    Classroom Response Systems (CRSs, often referred to as "clickers") have slowly gained adoption over the recent decade, however, critics frequently doubt their pedagogical value starting with the validity of the gathered responses: there is concern that students simply "click" random answers. This case study looks at different measures of response reliability, starting from a global look at correlations between formative clicker responses and summative exam performance to how clicker questions are used in context. It was found that clicker performance is a moderate indicator of course performance as a whole, and that while the psychometric properties of clicker items are more erratic than those of exam data, they still have acceptable internal consistency, and include items with high discrimination. It was also found that clicker responses and item properties do provide highly meaningful feedback within a lecture context, i.e., when their position and function within lecture sessions is taken into consideration. Within this framework, conceptual questions provide measurably more meaningful feedback than items that require calculations.
  • Emre Gönülateş and Gerd Kortemeyer, Modeling Unproductive Behavior in Online Homework in Terms of Latent Student Traits: An Approach Based on Item Response Theory, Journal of Science Education and Technology 26(2), 139-150 (2017)
    Homework is an important component of most physics courses. One of the functions it serves is to provide meaningful formative assessment in preparation for exams. However, correlations between homework and exam scores tend to be low, likely due to unproductive student behavior such as copying and random guessing of answers. In this study, we attempt to model these two counterproductive learner behaviors within the framework of Item Response Theory in order to provide an ability measurement that strongly correlates with exam scores. We find that introducing additional item parameters leads to worse predictions of exam grades, while introducing additional learner traits is a more promising approach.
  • Gerd Kortemeyer and Anna F. Kortemeyer, The Nature of Collaborations on Programming Assignments in Introductory Physics Courses: A Case Study (in preparation)

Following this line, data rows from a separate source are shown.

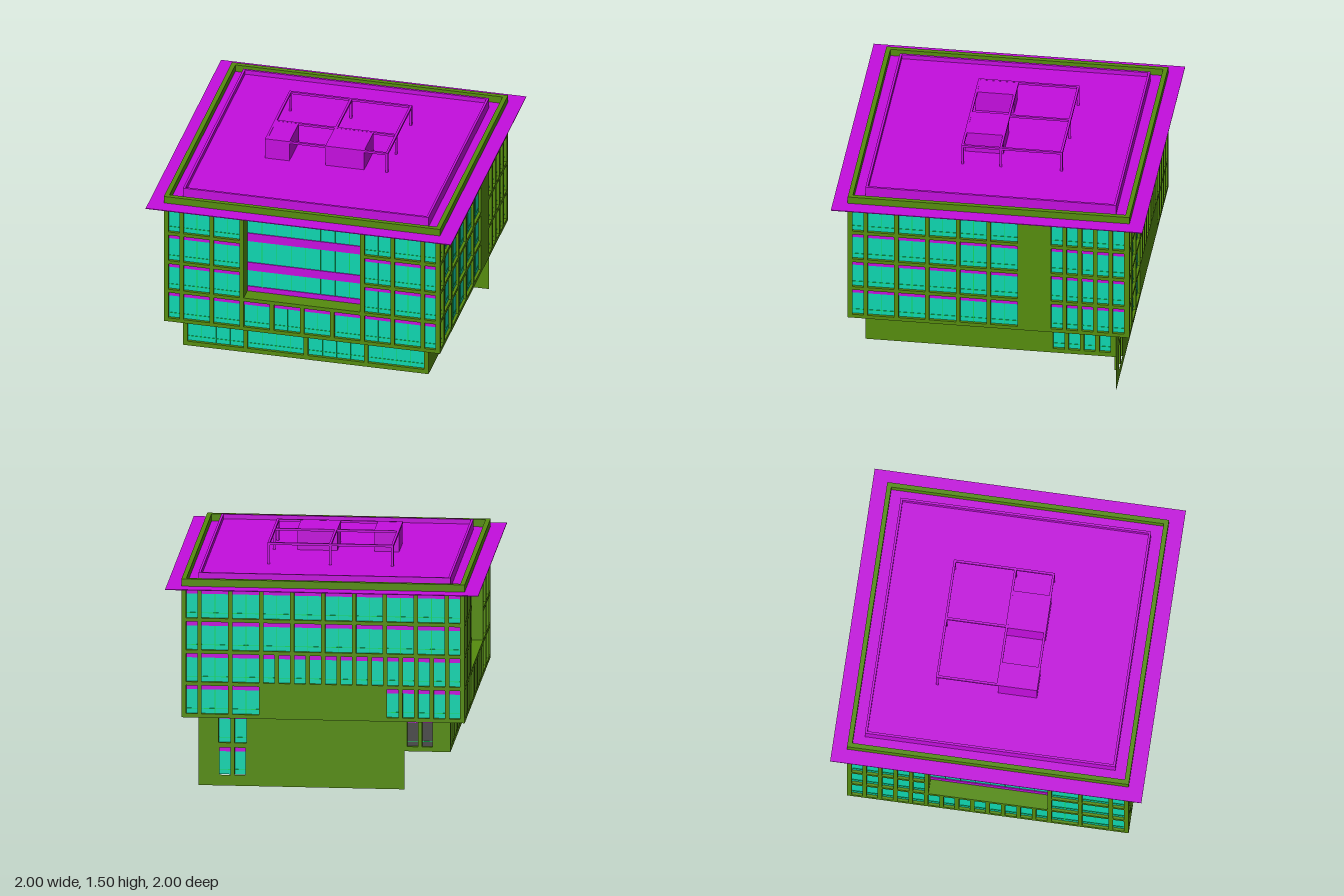
import * as THREE from 'three';

const mat = (color) => new THREE.MeshStandardMaterial({ color, side: THREE.DoubleSide });
const GREEN = mat(0x558c0e), MAGENTA = mat(0xc40ede), TEAL = mat(0x0ed6b0), FRAME = mat(0x10d860), DARK = mat(0x4a4a4a);
const unitBox = new THREE.BoxGeometry(1, 1, 1);

// Box given by its limits on each axis
function box(parent, name, m, x0, x1, y0, y1, z0, z1) {
  const b = new THREE.Mesh(unitBox, m);
  b.name = name;
  b.scale.set(x1 - x0, y1 - y0, z1 - z0);
  b.position.set((x0 + x1) / 2, (y0 + y1) / 2, (z0 + z1) / 2);
  parent.add(b);
  return b;
}

function rect(ShapeType, u0, u1, y0, y1) {
  return new ShapeType([[u0, y0], [u1, y0], [u1, y1], [u0, y1]].map(([u, y]) => new THREE.Vector2(u, y)));
}

// Sheet of wall with rectangular openings
function wallShape(u0, u1, y0, y1, openings) {
  const s = rect(THREE.Shape, u0, u1, y0, y1);
  for (const o of openings) s.holes.push(rect(THREE.Path, o.u0, o.u1, o.y0, o.y1));
  return s;
}

// Square ring lying flat
function ring(parent, name, m, outer, inner, y0, y1) {
  const s = rect(THREE.Shape, -outer, outer, -outer, outer);
  s.holes.push(rect(THREE.Path, -inner, inner, -inner, inner));
  const g = new THREE.ExtrudeGeometry(s, { depth: y1 - y0, bevelEnabled: false }).rotateX(-Math.PI / 2);
  const mesh = new THREE.Mesh(g, m);
  mesh.name = name;
  mesh.position.y = y0;
  parent.add(mesh);
}

// Window openings between neighbouring posts
const POST = 0.027;
function bays(posts, y0, height = 0.185) {
  return posts.slice(1).map((p, i) => ({ u0: posts[i] + POST / 2, u1: p - POST / 2, y0, y1: y0 + height }));
}
const split = (a, b, n) => Array.from({ length: n + 1 }, (_, i) => a + (b - a) * i / n);

// Glass, coloured head panel and thin bars of one window
function glaze(parent, o, d, pane = TEAL) {
  const head = o.y1 - 0.028, w = o.u1 - o.u0;
  box(parent, 'glass', pane, o.u0, o.u1, o.y0, head, d - 0.024, d - 0.018);
  box(parent, 'headPanel', MAGENTA, o.u0, o.u1, head, o.y1, d - 0.024, d - 0.014);
  box(parent, 'transom', FRAME, o.u0, o.u1, o.y0 + 0.03, o.y0 + 0.034, d - 0.026, d - 0.015);
  const n = w > 0.3 ? 4 : w > 0.1 ? 2 : 1;
  for (let i = 1; i < n; i++) {
    const u = o.u0 + w * i / n;
    box(parent, 'mullion', FRAME, u - 0.002, u + 0.002, o.y0, head, d - 0.026, d - 0.015);
  }
}

// Wall at distance d from the centre, pierced and glazed
function wall(parent, name, d, y0, y1, windows, others = []) {
  const g = new THREE.ExtrudeGeometry(wallShape(-d, d, y0, y1, [...windows, ...others]), { depth: 0.03, bevelEnabled: false });
  const m = new THREE.Mesh(g, GREEN);
  m.name = name;
  m.position.z = d - 0.03;
  parent.add(m);
  windows.forEach((o) => glaze(parent, o, d, o.pane));
}

// Three-storey loggia set back behind the facade
function loggia(parent, o) {
  const back = 0.8, front = 0.88, t = 0.015;
  for (const u of [o.u0 - t, o.u1]) box(parent, 'loggiaJamb', GREEN, u, u + t, o.y0, o.y1, back - 0.02, front);
  for (const y of [o.y0 - t, o.y1]) box(parent, 'loggiaSlab', GREEN, o.u0 - t, o.u1 + t, y, y + t, back - 0.02, front);
  box(parent, 'loggiaGlass', TEAL, o.u0, o.u1, o.y0, o.y1, back - 0.01, back);
  for (const [a, b] of [[0.7, 0.735], [0.85, 0.908], [1.062, 1.12]])
    box(parent, 'loggiaBand', MAGENTA, o.u0, o.u1, a, b, back - 0.016, back + 0.006);
  box(parent, 'loggiaHead', GREEN, o.u0, o.u1, 1.272, 1.3, back - 0.016, back + 0.006);
  for (const u of split(o.u0, o.u1, 8).slice(1, -1))
    box(parent, 'loggiaMullion', FRAME, u - 0.002, u + 0.002, o.y0, o.y1, back - 0.012, back + 0.004);
}

export function createModel() {
  const model = new THREE.Group();
  const face = (name, turn) => {
    const g = new THREE.Group();
    g.name = name;
    g.rotation.y = turn * Math.PI / 2;
    model.add(g);
    return g;
  };
  const rows = [0, 1, 2, 3].map((i) => 0.49 + i * 0.2085);
  const wideEnd = [0.395, 0.5925, 0.79, 0.8925];
  const wideStart = wideEnd.map((v) => -v).reverse();
  const wideAll = [...wideStart, -0.1975, 0, 0.1975, ...wideEnd];
  const LOW = 0.28, D = 0.905, L = 0.805, T = 1.37, M = 0.465, B = 0.25;
  const recess = { u0: -0.382, u1: 0.382, y0: 0.7, y1: 1.3 };

  // Front facade
  const front = face('frontFacade', 0);
  wall(front, 'upperWall', D, M, T, rows.flatMap((y, i) =>
    i ? [...bays(wideStart, y), ...bays(wideEnd, y)] : bays(wideAll, y)), [recess]);
  loggia(front, recess);
  wall(front, 'lowerWall', L, B, M, bays(split(-0.79, 0.79, 4), LOW, 0.182));

  // Left facade, with a blank vertical strip
  const left = face('leftFacade', 1);
  const slim = split(0.3875, 0.8825, 5);
  wall(left, 'upperWall', D, M, T, rows.flatMap((y) =>
    [...bays([...wideStart, -0.1975, 0, 0.1975], y), ...bays(slim, y)]));
  wall(left, 'lowerWall', L, B, M, bays(slim.slice(0, 5), LOW, 0.182));

  // Back facade, mixed window widths around a blank panel
  const back = face('backFacade', 2);
  wall(back, 'upperWall', D, M, T, rows.flatMap((y, i) => {
    if (i > 1) return bays(wideAll, y);
    const narrow = i ? split(-0.395, 0.8925, 13) : split(0.395, 0.8925, 5);
    return [...bays(wideStart, y), ...bays(narrow, y)];
  }));
  const pair = [-0.69, -0.5875, -0.485];
  const greyPair = bays([0.515, 0.61, 0.705], LOW, 0.182).map((o) => ({ ...o, pane: DARK }));
  wall(back, 'lowerWall', L, B, M, [...bays(pair, LOW, 0.182), ...greyPair]);

  // Thin wall dropping to the ground, with its window
  const dropOpening = { u0: -0.677, u1: -0.5, y0: 0.07, y1: 0.249 };
  const drop = new THREE.Mesh(new THREE.ShapeGeometry(wallShape(-0.805, 0.51, 0, B, [dropOpening])), GREEN);
  drop.name = 'groundWall';
  drop.position.z = L;
  back.add(drop);
  bays(pair, 0.07, 0.179).forEach((o) => glaze(back, o, L));
  for (const [a, b] of [[-0.677, -0.672], [-0.601, -0.574], [-0.505, -0.5]])
    box(back, 'windowPost', GREEN, a, b, 0.07, B, L - 0.027, L);

  // Right facade
  const right = face('rightFacade', -1);
  wall(right, 'upperWall', D, M, T, rows.flatMap((y, i) => i
    ? [...bays(split(-0.8925, -0.395, 5), y), ...bays(wideEnd, y)]
    : [...bays(split(-0.8925, 0.395, 13), y), ...bays(wideEnd, y)]), [recess]);
  loggia(right, recess);
  wall(right, 'lowerWall', L, B, M, bays(split(-0.79, 0.395, 12), LOW, 0.182));

  // Overhang floor, eaves, roof deck and kerb
  ring(model, 'overhangFloor', GREEN, 0.904, 0.77, M, M + 0.02);
  box(model, 'eaves', MAGENTA, -1, 1, 1.318, 1.323, -1, 1);
  box(model, 'eavesSoffit', MAGENTA, -0.96, 0.96, 1.313, 1.318, -0.96, 0.96);
  box(model, 'roofDeck', MAGENTA, -0.795, 0.795, 1.323, 1.36, -0.795, 0.795);
  ring(model, 'roofKerb', MAGENTA, 0.805, 0.79, 1.323, 1.39);

  // Rooftop frame and plant boxes
  const roof = new THREE.Group();
  roof.name = 'rooftopFrame';
  model.add(roof);
  const w = 0.015, y0 = 1.36, y1 = 1.5, yb = 1.485;
  for (const z of [-0.405, -0.015, 0.23]) box(roof, 'beam', MAGENTA, -0.405, 0.4, yb, y1, z, z + w);
  for (const x of [-0.405, 0.385]) box(roof, 'beam', MAGENTA, x, x + w, yb, y1, -0.405, 0.245);
  box(roof, 'beam', MAGENTA, -0.0075, 0.0075, yb, y1, -0.405, 0);
  for (const [x, z] of [[-0.405, -0.405], [-0.0075, -0.405], [0.385, -0.405], [0.385, -0.015], [0.385, 0.23]])
    box(roof, 'post', MAGENTA, x, x + w, y0, yb, z, z + w);
  box(roof, 'plantBox', MAGENTA, -0.404, -0.245, y0, y1 - 0.001, -0.005, 0.244);
  box(roof, 'plantBox', MAGENTA, -0.01, 0.245, y0, y1 - 0.001, -0.005, 0.244);
  return model;
}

    We are providing a mixed-method case study of student collaborations on a programming assignment in an introductory physics course for non-majors. Clustering techniques provide insights on code similarity, and network analysis uncovers social networking in the completion of the assignment. These results are complemented by an open-ended survey, which aims to explain the formation of these network structures, as well as elicit affective and epistemological feedback. The crucial question whether student learning is aided or hindered by these collaborations leads to recommendation for future implementations of programming activities and assignments in physics courses.